CEO of the Year
On the Go
The One Who Got Away
Does a Body Good
Pride of Ownership
On the Same Page
What Does it Take to be a Great Leader?
An Economy of Opportunity
Corporate Meetings and Retreats
Southern Utah Regional Report
Travel & Tourism
Salt Lake Valley
The need for bold innovation in the face of disruptions that redefine entire industries is greater today than ever before. Because of groundbreaking advances in technology, the pace of industry life cycles is accelerating. When Christensen first thought of studying disruptive innovation, one of his Harvard colleagues suggested that he look at the disk drive industry because each new generation of drives replaced larger devices with less storage capacity.
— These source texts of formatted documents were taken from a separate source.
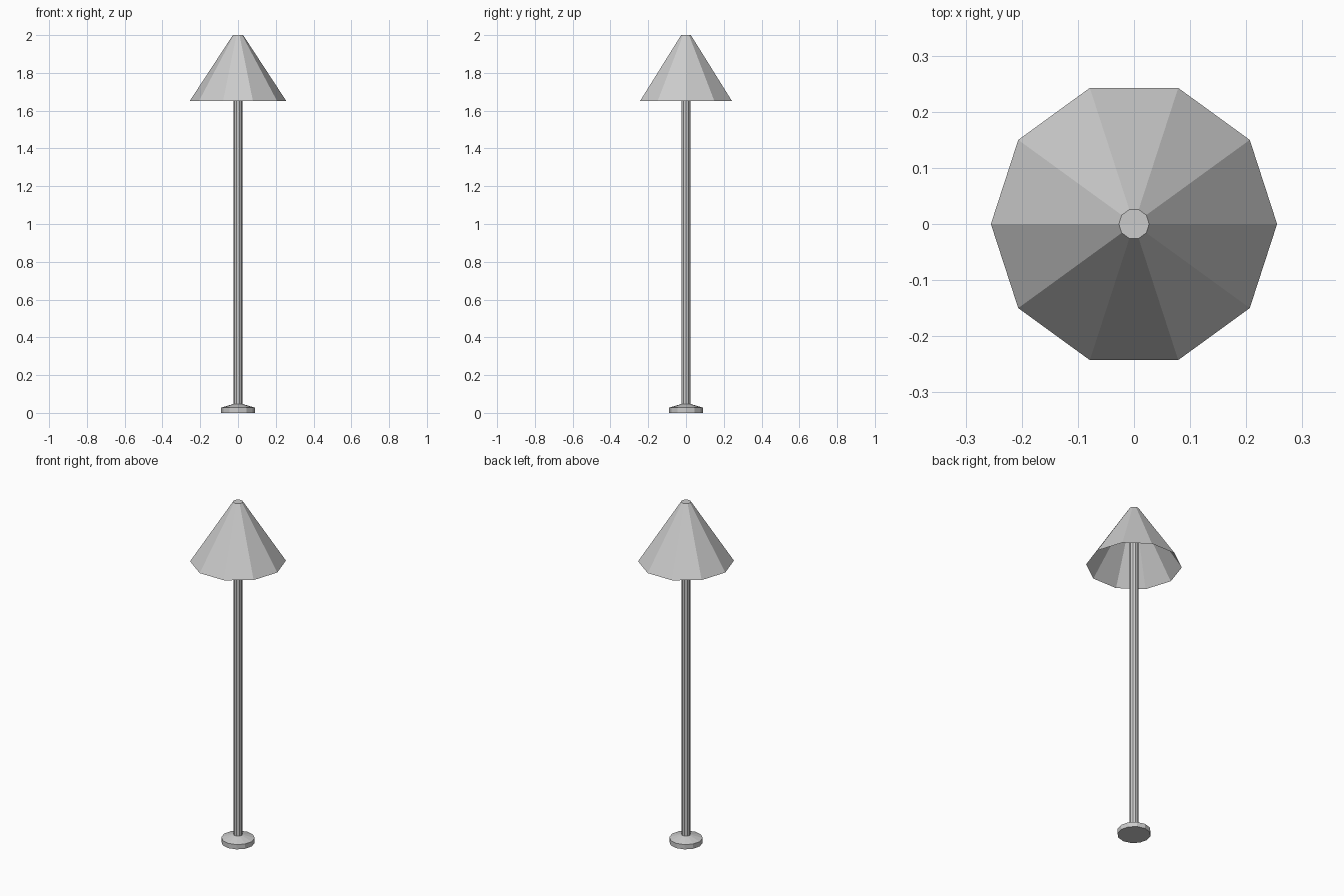
import bpy, bmesh
from math import cos, sin, tau

if "Cube" in bpy.data.objects:
    bpy.data.objects.remove(bpy.data.objects["Cube"])


def lathe(name, profile, sides, cap_bottom=True, cap_top=True):
    """Flat-faced revolved part from (radius, height) points, bottom to top."""
    bm = bmesh.new()
    rings = [[bm.verts.new((r * cos(tau * i / sides), r * sin(tau * i / sides), z))
              for i in range(sides)] for r, z in profile]
    for low, high in zip(rings, rings[1:]):
        for i in range(sides):
            j = (i + 1) % sides
            bm.faces.new((low[i], low[j], high[j], high[i]))
    if cap_bottom:
        bm.faces.new(rings[0][::-1])
    if cap_top:
        bm.faces.new(rings[-1])
    mesh = bpy.data.meshes.new(name)
    bm.to_mesh(mesh)
    bm.free()
    obj = bpy.data.objects.new(name, mesh)
    bpy.context.collection.objects.link(obj)
    return obj


# Weighted foot with a sloped top
lathe("base", [(0.089, 0), (0.089, 0.028), (0.024, 0.047)], 12)

# Upright pole running up inside the shade
lathe("pole", [(0.024, 0.04), (0.024, 1.98)], 10)

# Conical shade, open underneath with a small flat cap
lathe("shade", [(0.255, 1.652), (0.027, 2.0)], 10, cap_bottom=False)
The first drives could only be found inside the protective confines of a data center. Later generations moved into factories, offices and homes. Today they are ubiquitous.
Perhaps more important to Utah business managers, disruption is now happening everywhere. It isn’t a problem confined to large businesses. Small law firms have been affected by the spread of legal contract software that removes the need for professional advice. Tax preparation software like TurboTax is siphoning customers from accounting firms.
Disruption is not limited to for-profit companies. Higher education is being challenged by online universities. Government, health insurance companies and patients are pushing hospitals to develop new products and treatments that improve healthcare outcomes while driving down costs.
Nor is disruption limited to established businesses. Startups that might have struggled in the past are getting financial support from disruptive venture capitalists eager to get in on the ground floor of new industries.
“You have an entire ecosystem of funding a new industry life cycle that didn’t exist as fluidly even in the 1980s and 1990s as it does today,” Gilbert says.
Although they are often ignored or discounted, the warning signs of disruption are often in plain sight. A company’s core products become increasingly commodified. Investments in innovation produce little change in consumption, as when Kodak spent large sums in the 1990s to improve the quality of its film products but consumers were unwilling to pay higher prices for the improvements. New products introduced by outsiders seem inferior or have smaller profit margins. Their customers are different.
As an academic who had studied disruption and had worked with Christensen at Harvard, Gilbert could easily see the forces that were undermining the Deseret News. More importantly, perhaps, he had strong sense of what could revive the paper and spark a new era of audience and revenue growth.
It was clear in 2009 when Gilbert arrived at the Deseret News that a new strategy was necessary. The changes he implemented were sweeping. They focused on rebranding the paper in a way that would appeal to a broader reading public while simultaneously inventing a new digital business—DDM. Crucial, though, to the strategy’s success was to set the Deseret News and DDM apart from each other. Each has its own management, content creators and sales force.
That rule applies to any business fighting disruption. Gilbert insists that separating the core business from the new business unit is crucial. If they are kept together, the new business inevitably will suffer from neglect.
It is hard to argue that Gilbert is wrong. Four years after it was established, DDM is now bigger than KSL-TV on a revenue basis and almost as large as the print business. On a profit basis, digital is bigger than both, he says.
“The reason we’ve had 40 percent growth for four straight years is because we set up a separate group, set up a separate sales team, and that’s allowed [DDM] to grow on an unprecedented pace,” Gilbert says.
Still, after years of speaking across the country, he has concluded that separation is a step most managers don’t want to take. While they acknowledge Gilbert’s accomplishments, they believe their businesses are different, he says.
“I’d speak at big newspaper industry conferences and say, ‘you have to have a separate group.’ And they would say, ‘No you don’t. We’ve got journalists. They are smart. We’ve got sales people. They know the market. Why duplicate the cost structure?’
“And I’d say, ‘Go for it. Maybe you are different from everyone else. But the last 50 people who jumped off that cliff all died. So, you know, I’m going to go with gravity here. But maybe you can defy it,’” Gilbert says.
“It’s such a recurring and common [comment],” he says.